I have decided to hold onto my Costa Group Holdings Ltd (ASX: CGC) shares.
Costa has been very disappointing during 2019 with its share price down 72%, and 23% today – ouch.
Multiple earnings downgrades have been like a slow motion car crash and hurt investor sentiment.
Costa is experiencing simultaneous problems with nearly all of its produce segments. Mushrooms, citrus, berries and avocados are not as good as (lower) expectations, although tomatoes continue to do fairly well. Extreme weather is having a tough impact.
Drought conditions are causing increased water consumption by the crops, with water costs higher, and it’s hurting the yield and fruit size. It’s a real bad case scenario.
It also seems like a poor decision by Costa leadership to have paid the recent dividend if it were going to go to the market for money at a heavily discounted price a few months later to reduce debt.
Having to raise capital at this stage is a painful and permanent reduction of earnings per share (EPS) for existing shareholders.
The Australian Financial Review reported comments by co-founder Frank Costa, who said Costa was partly to blame on the food price side of things because it expanded too much, causing oversupply in blueberries and mushrooms. He said “We’re probably one of the worst bloody culprits. When supply is huge then things go south.”
In hindsight, there have been some mistakes made by Costa leadership, which is one of the main reasons why I was thinking of selling shares.
Mr Costa has said he will not be taking up his entitlement. That’s my own personal position as well, I don’t think I will be either.
However, I’m not going to sell my shares. Costa is a lot more cyclical than what it made out to be. And this appears to be in a bad part of the cycle. If I sold now I’d be selling at a low point of the cycle, perhaps selling out of fear of the situation.
Costa’s earnings and share price may not have hit absolute bottom, but it may not be the average conditions over the next 10 years either. If these conditions are normal then it’s quite likely food prices will go up to compensate and Costa could be best placed to survive due to its size. If weather conditions get better then Costa should recover too.
The entire farming community has been surprised and rocked by how tough the drought has been.

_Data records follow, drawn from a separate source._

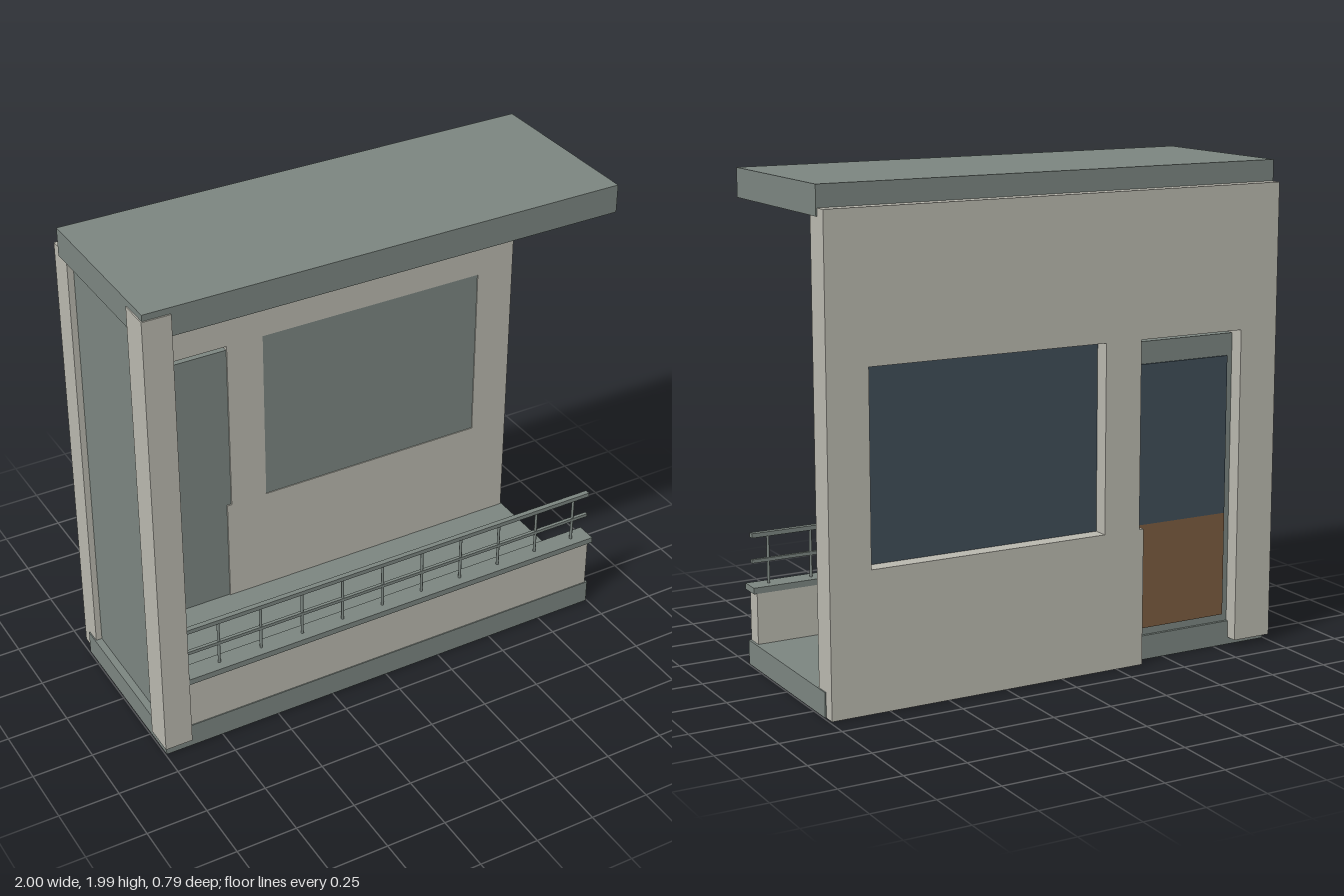
import * as THREE from 'three';

const mat = (name, color) => Object.assign(new THREE.MeshStandardMaterial({ color }), { name });

export function createModel() {
  const plaster = mat('plaster', 0xb9b8ae);
  const concrete = mat('greyConcrete', 0x7b8580);
  const glass = mat('darkGlass', 0x3f4d57);
  const wood = mat('brownPanel', 0x7a5c40);

  const root = new THREE.Group();
  root.name = 'balcony';
  const group = (name) => {
    const g = new THREE.Group();
    g.name = name;
    root.add(g);
    return g;
  };
  // Box given by its min/max extents
  const box = (parent, name, m, [x0, x1], [y0, y1], [z0, z1]) => {
    const mesh = new THREE.Mesh(new THREE.BoxGeometry(x1 - x0, y1 - y0, z1 - z0), m);
    mesh.position.set((x0 + x1) / 2, (y0 + y1) / 2, (z0 + z1) / 2);
    mesh.name = name;
    parent.add(mesh);
  };

  // Floor and ceiling slabs
  box(root, 'floorSlab', concrete, [-0.995, 0.995], [0, 0.1], [-0.34, 0.39]);
  box(root, 'ceilingSlab', concrete, [-0.995, 0.995], [1.87, 1.985], [-0.34, 0.39]);

  // Back wall around the door and window openings
  const wall = group('backWall');
  const wz = [-0.39, -0.278];
  box(wall, 'upperWall', plaster, [-0.99, 0.99], [1.32, 1.9], wz);
  box(wall, 'lowerWall', plaster, [-0.37, 0.99], [0, 0.56], wz);
  box(wall, 'doorPier', plaster, [-0.99, -0.82], [0.03, 1.32], wz);
  box(wall, 'middlePier', plaster, [-0.35, -0.19], [0.56, 1.32], wz);
  box(wall, 'windowPier', plaster, [0.82, 0.99], [0.56, 1.32], wz);

  // Window: grey inner face, glass on the back
  const win = group('window');
  box(win, 'windowPanel', concrete, [-0.19, 0.82], [0.56, 1.32], [-0.32, -0.282]);
  box(win, 'windowGlass', glass, [-0.19, 0.82], [0.56, 1.32], [-0.326, -0.32]);

  // Door with a small gap above, glass and a lower panel on the back
  const door = group('door');
  box(door, 'doorLeaf', concrete, [-0.82, -0.35], [0.1, 1.3], [-0.328, -0.284]);
  box(door, 'doorGlass', glass, [-0.795, -0.375], [0.56, 1.21], [-0.334, -0.328]);
  box(door, 'doorLowerPanel', wood, [-0.795, -0.375], [0.13, 0.56], [-0.334, -0.328]);

  // Side partition and front column
  box(root, 'sidePartition', concrete, [-0.965, -0.925], [0.1, 1.87], [-0.28, 0.275]);
  box(root, 'frontColumn', plaster, [-1, -0.885], [0.03, 1.96], [0.27, 0.396]);

  // Parapet with cap
  box(root, 'parapet', plaster, [-0.885, 0.985], [0.1, 0.31], [0.315, 0.386]);
  box(root, 'parapetCap', concrete, [-0.885, 1], [0.31, 0.335], [0.31, 0.396]);

  // Railing
  const railing = group('railing');
  box(railing, 'topRail', concrete, [-0.885, 0.99], [0.53, 0.548], [0.343, 0.365]);
  box(railing, 'middleRail', concrete, [-0.885, 0.99], [0.426, 0.44], [0.347, 0.361]);
  const postGeo = new THREE.CylinderGeometry(0.006, 0.006, 0.2, 8);
  for (let i = 0; i < 10; i++) {
    const post = new THREE.Mesh(postGeo, concrete);
    post.name = 'railPost';
    post.position.set(-0.735 + i * 0.1837, 0.432, 0.354);
    railing.add(post);
  }

  // Ceiling lamp
  const lamp = group('ceilingLamp');
  box(lamp, 'lampBase', concrete, [-0.305, 0.305], [1.846, 1.87], [0.015, 0.075]);
  box(lamp, 'lampCover', concrete, [-0.28, 0.28], [1.83, 1.846], [0.025, 0.065]);

  return root;
}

Costa is not going to generate the consistent growth that we see from shares like Altium Limited (ASX: ALU), Microsoft or Alphabet, or the strong returns on equity (ROE) of other businesses. However, there is a fair chance that Costa could be facing its low point like BHP Group Ltd (ASX: BHP) did in 2016 when things looked rough.
It was not an easy decision to keep holding shares. The drought could get worse and climate change could cause these conditions to persist for a long time, but I’m personally going to keep holding.
I’m focusing my future investment efforts on these growth shares which don’t have the direct risks of the drought.
Our Motley Fool experts have just released a brand new FREE report, detailing 5 dirt cheap shares that you can buy today.
One stock is an Australian internet darling with a rock solid reputation and an exciting new business line that promises years (or even decades) of growth… while trading at an ultra-low price…
Another is a diversified conglomerate trading near a 52-week low all while offering a 2.8% fully franked yield...
Plus 3 more cheap bets that could position you to profit over the next 12 months!
See for yourself now. Simply click the link below to scoop up your FREE copy and discover all 5 shares. But you will want to hurry – this free report is available for a brief time only.
Motley Fool contributor Tristan Harrison owns shares of Altium and COSTA GRP FPO. The Motley Fool Australia owns shares of and has recommended COSTA GRP FPO. The Motley Fool Australia owns shares of Altium. We Fools may not all hold the same opinions, but we all believe that considering a diverse range of insights makes us better investors. The Motley Fool has a disclosure policy. This article contains general investment advice only (under AFSL 400691). Authorised by Scott Phillips.